|The Reluctant Fundamentalist|
In case you haven't figured it out by now, I read a lot on vacation. Like five books. In a week. It was positively delightful. What more do people want from their vacations? Ok, well, I have asked Kevin that our next vacation be a sight-seeing one (i.e. not the beach, but somewhere with more historical sites and museums for me to ogle), so Aruba was probably my last book-devouring trip for a while.
Unlike The Engagements, this pick definitely is not a traditional beach read. Who spends their pool time reading about the cultural struggles of a Pakistani living in America? Me, apparently.
The Reluctant Fundamentalist is told in a unique style. The main character, Changez, speaks in a first person monologue as though he were conversing with an American in a Pakistani café. Changez tells the story of his time in America and how he came to return to Pakistan.
Changez originally went tot he states as a Princeton student. Post-graduation, he scores a prestigious job at a consulting firm. At that point, he establishes life in New York and states, "I was, in four and a half years, never an American; I was immediately a New Yorker." I love that image of New York as America's true melting pot, almost separate from the rest of the country in its uniqueness.
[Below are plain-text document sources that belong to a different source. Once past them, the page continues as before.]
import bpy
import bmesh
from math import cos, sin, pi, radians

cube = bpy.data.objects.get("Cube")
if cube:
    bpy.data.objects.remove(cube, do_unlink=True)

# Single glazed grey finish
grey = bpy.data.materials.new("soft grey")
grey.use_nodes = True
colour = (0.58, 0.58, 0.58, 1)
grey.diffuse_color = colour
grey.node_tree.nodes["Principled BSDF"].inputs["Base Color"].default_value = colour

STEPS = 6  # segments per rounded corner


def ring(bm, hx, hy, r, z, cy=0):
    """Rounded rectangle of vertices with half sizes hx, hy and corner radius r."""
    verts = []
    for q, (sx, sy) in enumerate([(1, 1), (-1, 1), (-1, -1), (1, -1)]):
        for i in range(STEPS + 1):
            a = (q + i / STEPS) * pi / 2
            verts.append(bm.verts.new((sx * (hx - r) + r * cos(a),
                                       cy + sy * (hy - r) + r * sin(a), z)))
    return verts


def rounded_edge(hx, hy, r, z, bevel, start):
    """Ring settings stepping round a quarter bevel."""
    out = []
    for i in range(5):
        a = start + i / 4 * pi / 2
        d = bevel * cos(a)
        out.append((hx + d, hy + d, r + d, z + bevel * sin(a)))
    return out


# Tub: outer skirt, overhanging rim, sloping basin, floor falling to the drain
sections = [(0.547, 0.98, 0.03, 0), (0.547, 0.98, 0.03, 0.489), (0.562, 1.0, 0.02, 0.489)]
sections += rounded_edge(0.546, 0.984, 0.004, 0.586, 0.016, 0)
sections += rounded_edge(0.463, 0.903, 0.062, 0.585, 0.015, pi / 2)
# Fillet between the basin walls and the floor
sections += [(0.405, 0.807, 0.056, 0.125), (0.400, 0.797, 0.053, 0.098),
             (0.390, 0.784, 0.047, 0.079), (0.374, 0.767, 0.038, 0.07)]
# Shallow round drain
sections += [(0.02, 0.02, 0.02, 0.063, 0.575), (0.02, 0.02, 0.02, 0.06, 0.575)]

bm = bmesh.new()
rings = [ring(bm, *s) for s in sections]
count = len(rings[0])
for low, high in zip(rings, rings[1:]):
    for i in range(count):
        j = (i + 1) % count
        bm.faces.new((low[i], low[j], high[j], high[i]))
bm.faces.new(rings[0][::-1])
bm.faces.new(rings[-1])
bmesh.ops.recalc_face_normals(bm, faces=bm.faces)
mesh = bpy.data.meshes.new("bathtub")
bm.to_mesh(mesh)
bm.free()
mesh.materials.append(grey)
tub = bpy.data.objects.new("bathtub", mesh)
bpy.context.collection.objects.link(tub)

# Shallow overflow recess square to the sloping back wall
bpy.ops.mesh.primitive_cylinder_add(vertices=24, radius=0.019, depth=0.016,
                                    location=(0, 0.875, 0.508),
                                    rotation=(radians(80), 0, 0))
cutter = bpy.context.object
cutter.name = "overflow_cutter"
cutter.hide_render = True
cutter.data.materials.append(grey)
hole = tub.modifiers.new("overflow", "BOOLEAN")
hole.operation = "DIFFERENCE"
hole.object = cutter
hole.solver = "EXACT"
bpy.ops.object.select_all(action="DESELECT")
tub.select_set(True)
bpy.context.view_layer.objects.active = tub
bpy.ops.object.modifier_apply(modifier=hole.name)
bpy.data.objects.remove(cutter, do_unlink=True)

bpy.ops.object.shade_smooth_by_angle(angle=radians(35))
Changez falls in love with a troubled young woman and excels at work. He still feels a connection, albeit thin, to his native country. Everything changes, however, on 9/11.
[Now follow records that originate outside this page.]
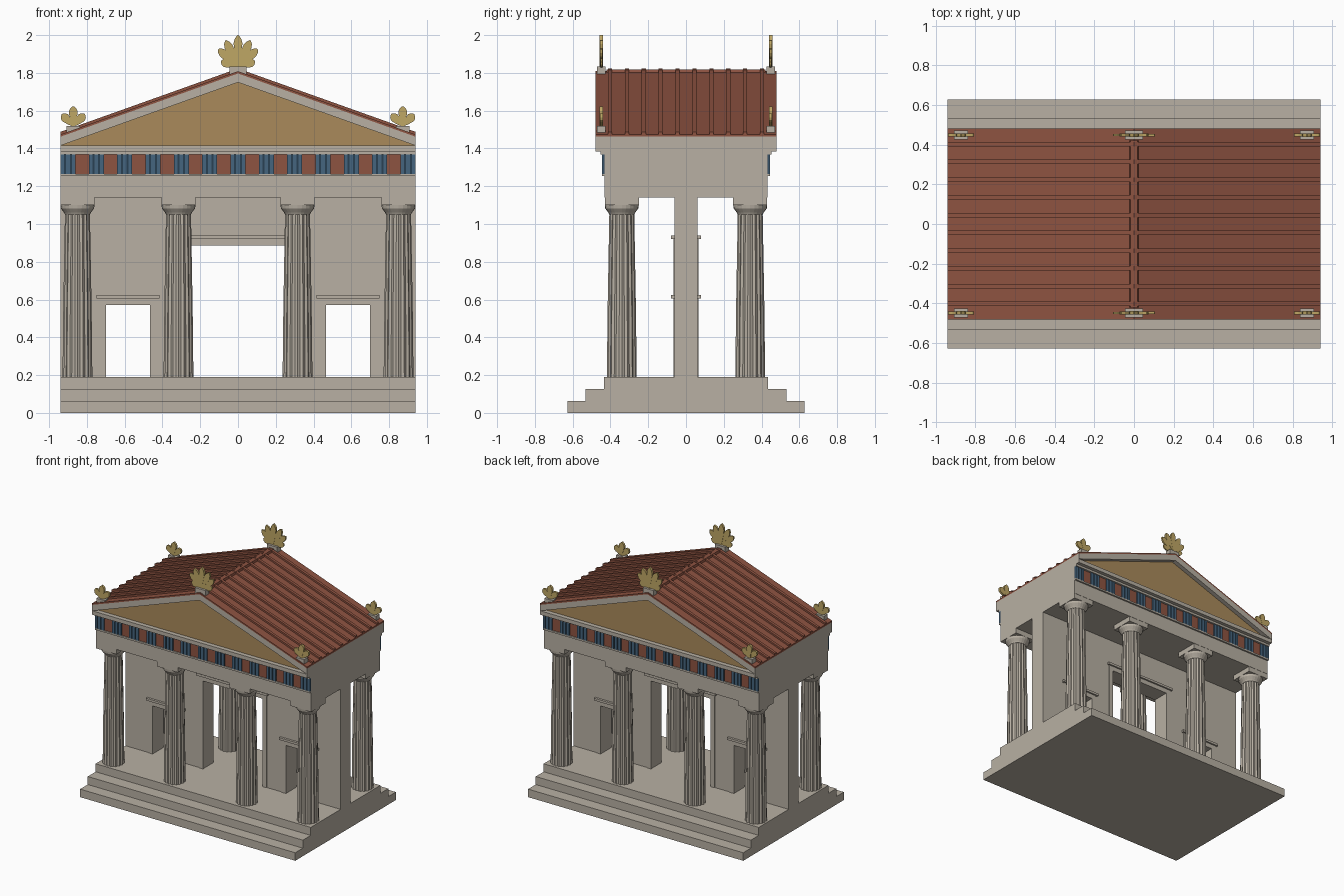
import bpy, bmesh, math
from mathutils import Matrix

cube = bpy.data.objects.get("Cube")
if cube:
    bpy.data.objects.remove(cube, do_unlink=True)


def material(name, r, g, b):
    m = bpy.data.materials.new(name)
    m.use_nodes = True
    m.diffuse_color = (r, g, b, 1)
    m.node_tree.nodes["Principled BSDF"].inputs["Base Color"].default_value = (r, g, b, 1)
    return m


STONE = material("pale stone", .48, .434, .367)
RED = material("terracotta", .27, .087, .053)
OCHRE = material("ochre", .40, .255, .105)
GOLD = material("gold", .52, .385, .13)
BLUE = material("blue", .06, .13, .21)
NAVY = material("dark blue", .022, .05, .085)


def finish(name, bm, mat):
    bmesh.ops.recalc_face_normals(bm, faces=bm.faces[:])
    mesh = bpy.data.meshes.new(name)
    bm.to_mesh(mesh)
    bm.free()
    mesh.materials.append(mat)
    ob = bpy.data.objects.new(name, mesh)
    bpy.context.collection.objects.link(ob)
    return ob


def prism(name, outline, y0, y1, mat):
    """Extrude an x-z outline along y."""
    bm = bmesh.new()
    face = bm.faces.new([bm.verts.new((x, y0, z)) for x, z in outline])
    new = bmesh.ops.extrude_face_region(bm, geom=[face])["geom"]
    moved = [v for v in new if isinstance(v, bmesh.types.BMVert)]
    bmesh.ops.translate(bm, verts=moved, vec=(0, y1 - y0, 0))
    return finish(name, bm, mat)


def box(name, x0, x1, y0, y1, z0, z1, mat=STONE):
    return prism(name, [(x0, z0), (x1, z0), (x1, z1), (x0, z1)], y0, y1, mat)


def lathe(name, x, y, rings, sides, flute=1.0):
    """Stack of rings (radius, z); flute pulls every second vertex inward."""
    bm = bmesh.new()
    loops = []
    for r, z in rings:
        loop = []
        for i in range(sides):
            a = math.tau * i / sides
            k = r * (flute if i % 2 else 1)
            loop.append(bm.verts.new((x + k * math.cos(a), y + k * math.sin(a), z)))
        loops.append(loop)
    for low, high in zip(loops, loops[1:]):
        for i in range(sides):
            j = (i + 1) % sides
            bm.faces.new((low[i], low[j], high[j], high[i]))
    bm.faces.new(loops[0])
    bm.faces.new(loops[-1])
    return finish(name, bm, STONE)


W = .94            # half width of the building
FLOOR, BEAM = .19, 1.14
DEPTH = .435       # half depth of the entablature
EAVE = .48         # half depth of the cornice and roof
RISE = .335        # roof rise from eave to ridge

# Stepped platform
for i, d in enumerate((.628, .533, DEPTH)):
    box(f"platform_step_{i + 1}", -W, W, -d, d, i * FLOOR / 3, (i + 1) * FLOOR / 3)

# Cross wall with three doorways: (left, right, top)
DOORS = [(-.70, -.465, .57), (-.26, .26, .885), (.465, .70, .57)]
WALL = .062
outline = [(-W, BEAM), (-W, FLOOR)]
for a, b, top in DOORS:
    outline += [(a, FLOOR), (a, top), (b, top), (b, FLOOR)]
outline += [(W, FLOOR), (W, BEAM)]
prism("cross_wall", outline, -WALL, WALL, STONE)

# Door surrounds and their cap mouldings
for i, (a, b, top) in enumerate(DOORS):
    f = .036
    t = top + f
    prism(f"door_frame_{i + 1}",
          [(a - f, FLOOR), (a, FLOOR), (a, top), (b, top), (b, FLOOR),
           (b + f, FLOOR), (b + f, t), (a - f, t)],
          -WALL - .005, WALL + .005, STONE)
    box(f"door_cap_{i + 1}", a - .05, b + .05, -.08, .08, t, t + .018)

# Fluted columns with capitals
for side, y in (("front", -.34), ("back", .34)):
    for i, x in enumerate((-.85, -.315, .315, .85)):
        tag = f"{side}_{i + 1}"
        lathe(f"column_shaft_{tag}", x, y,
              [(.079, FLOOR), (.075, .55), (.066, 1.06)], 32, .91)
        lathe(f"column_capital_{tag}", x, y,
              [(.066, 1.05), (.071, 1.06), (.088, 1.083), (.09, 1.1)], 24)
        box(f"column_abacus_{tag}", x - .09, x + .09, y - .09, y + .09, 1.1, BEAM)

# Entablature and horizontal cornice
box("entablature", -W, W, -DEPTH + .003, DEPTH - .003, BEAM, 1.39)
box("frieze_lower_band", -W, W, -.445, .445, 1.253, 1.266)
box("frieze_upper_band", -W, W, -.452, .452, 1.368, 1.386)
box("cornice", -W, W, -EAVE, EAVE, 1.385, 1.416)

# Frieze of red panels and three-bar blue blocks, front and back
Z0, Z1 = 1.266, 1.368
COUNT, BLOCK = 13, .08
pitch = (2 * W - BLOCK) / (COUNT - 1)
for side, s in (("front", -1), ("back", 1)):
    base = s * (DEPTH - .004)
    box(f"frieze_panels_{side}", -W + .01, W - .01, base, s * (DEPTH + .001), Z0, Z1, RED)
    for i in range(COUNT):
        x = -W + i * pitch
        box(f"frieze_block_{side}_{i + 1}", x, x + BLOCK, base, s * (DEPTH + .003), Z0, Z1, NAVY)
        for k in range(3):
            bx = x + k * .03
            box(f"frieze_bar_{side}_{i + 1}_{k + 1}", bx, bx + .02,
                base, s * (DEPTH + .01), Z0, Z1, BLUE)


def chevron(name, z, thick, y0, y1, mat, w=W):
    """Gable-shaped band; z is its underside at the eave."""
    return prism(name, [(-w, z), (0, z + RISE), (w, z), (w, z + thick),
                        (0, z + RISE + thick), (-w, z + thick)], y0, y1, mat)


# Gable, raking cornice and tiled roof
prism("gable_panel", [(-W, 1.415), (W, 1.415), (0, 1.415 + RISE)], -.445, .445, OCHRE)
chevron("raking_cornice", 1.415, .047, -EAVE, EAVE, STONE)
chevron("roof_sheet", 1.462, .012, -EAVE, EAVE, RED)
RIBS = 10
for i in range(RIBS):
    y = (i - (RIBS - 1) / 2) * .0895
    chevron(f"roof_rib_{i + 1}", 1.468, .02, y - .011, y + .011, RED)
prism("roof_ridge", [(-.025, 1.79), (.025, 1.79), (.018, 1.818), (-.018, 1.818)],
      -.42, .42, RED)


def palmette(name, x, y, z, petals, width):
    """Fan of leaf plates given as (angle in degrees, length)."""
    shape = [(0, .008), (.3, .55), (.6, .95), (.76, 1), (.9, .7), (1, .12)]
    bm = bmesh.new()
    for n, (deg, length) in enumerate(petals):
        half = .009 - .0008 * n
        right = [(width / 2 * w, length * t) for t, w in shape]
        pts = right + [(-px, pz) for px, pz in reversed(right)]
        turn = Matrix.Translation((x, y, z)) @ Matrix.Rotation(math.radians(deg), 4, 'Y')
        front = [bm.verts.new(turn @ Matrix.Translation((px, -half, pz)).translation) for px, pz in pts]
        back = [bm.verts.new(turn @ Matrix.Translation((px, half, pz)).translation) for px, pz in pts]
        bm.faces.new(front)
        bm.faces.new(back)
        for i in range(len(pts)):
            j = (i + 1) % len(pts)
            bm.faces.new((front[i], front[j], back[j], back[i]))
    return finish(name, bm, GOLD)


# Roof ornaments on stone blocks, at the ridge and the four corners
LARGE = [(0, .168), (25, .155), (-25, .155), (48, .14), (-48, .14), (72, .095), (-72, .095)]
SMALL = [(0, .108), (42, .09), (-42, .09)]
for side, y in (("front", -.448), ("back", .448)):
    box(f"ridge_block_{side}", -.045, .045, y - .023, y + .023, 1.775, 1.835)
    palmette(f"ridge_ornament_{side}", 0, y, 1.832, LARGE, .046)
    for hand, x in (("left", .872), ("right", -.872)):
        box(f"corner_block_{hand}_{side}", x - .036, x + .036, y - .023, y + .023, 1.46, 1.52)
        palmette(f"corner_ornament_{hand}_{side}", x, y, 1.515, SMALL, .046)
        box(f"ornament_stem_{hand}_{side}", x - .013, x + .013, y - .008, y + .008, 1.515, 1.56, GOLD)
Typically, I try to avoid novels that center around 9/11. So many of them are too kitsch for my taste. Some hit too close to home with memories of that day. Some are all about giving a moral to the story. Some simply aren't offering a unique perspective. Cynical, perhaps, but all true reasons I avoid 9/11 books.
Hamid, however, gives the story from a vantage point few Americans have ever or will ever consider. Changez sees the events as an outsider, one who is quickly stereotyped as such. He describes the post-9/11 tone in the States as such, "I had always thought of America as a nation that looked forward; for the first time I was struck by its determination to look back."
As Changez continues to tell his story, you begin to wonder about his motivations. Suddenly, you, the reader, are also seeing him as more than an exchange student or achiever of the American Dream. You not only see, but understand his disgruntled feelings toward the US and their retaliations for the horrible tragedy. Hamid writes,
"As a society, you were unwilling to reflect upon the shared pain that united you with those who attacked you. You retreated into myths of your own difference, assumptions of your own superiority. And you acted out these beliefs on the stage of the world, so that the entire planet was rocked by the repercussions of your tantrums, not least my family, now facing war thousands of miles away. Such an America had to be stopped in the interests not only of the rest of humanity, but also in your own."
To see 9/11 from this perspective is so fascinating and certainly something I only given minimal thought to before. Being American, I obviously understand and remember the sentiment of the country in the years directly after that day. It was a time when it was too easy to overlook the views and beliefs of others, all in the name of justice. I don't want to get all political here, but I think many of us, myself including, have seriously evolved in our thinking on foreign relations since that time. Due, in part, to books and perspectives like this one.
Hamid leaves you wondering about Changez. You don't know if his intentions are pure or have come to personify the title of the book. I like that he leaves things open-ended. It gives the reader that much more to think about. You can walk away wondering if your impressions of other people are based on prejudices or facts. I liked that.
I did want to share one other really great quote from the book. It comes from a point when Changez is struggling with his dueling allegiances. As a Humanities teacher and a lover of history, I thought this idea was endlessly fascinating. It also gave me another idea of why there is resentment between these cultures.
"Often, during my stay in your country, such comparisons troubled me. In fact, they did more than trouble me: they made me resentful. Four thousand years ago, we, the people of the Indus River basin, had cities that were laid out on grids and boasted underground sewers, while the ancestors of those who would invade and colonize America were illiterate barbarians. Now our cities were largely unplanned, unsanitary affairs, and America had universities with individual endowments greater than our national budget for education. To be reminded of this vast disparity was, for me, to be ashamed."
I absolutely recommend this book, particularly if you are old enough to remember 9/11. If you aren't, it probably has some content you aren't quite ready for yet either. Though the broader story of Changez's changing mindset is what you walk away remembering, there are some really beautiful subplots woven in as well.
There was a movie adaptation in 2012 that, though it was a box office flop, I plan on adding to my Netflix queue. I am eager to see how Hollywood adapts this story of American history from a non-American perspective.
Date Completed: June 2, 2014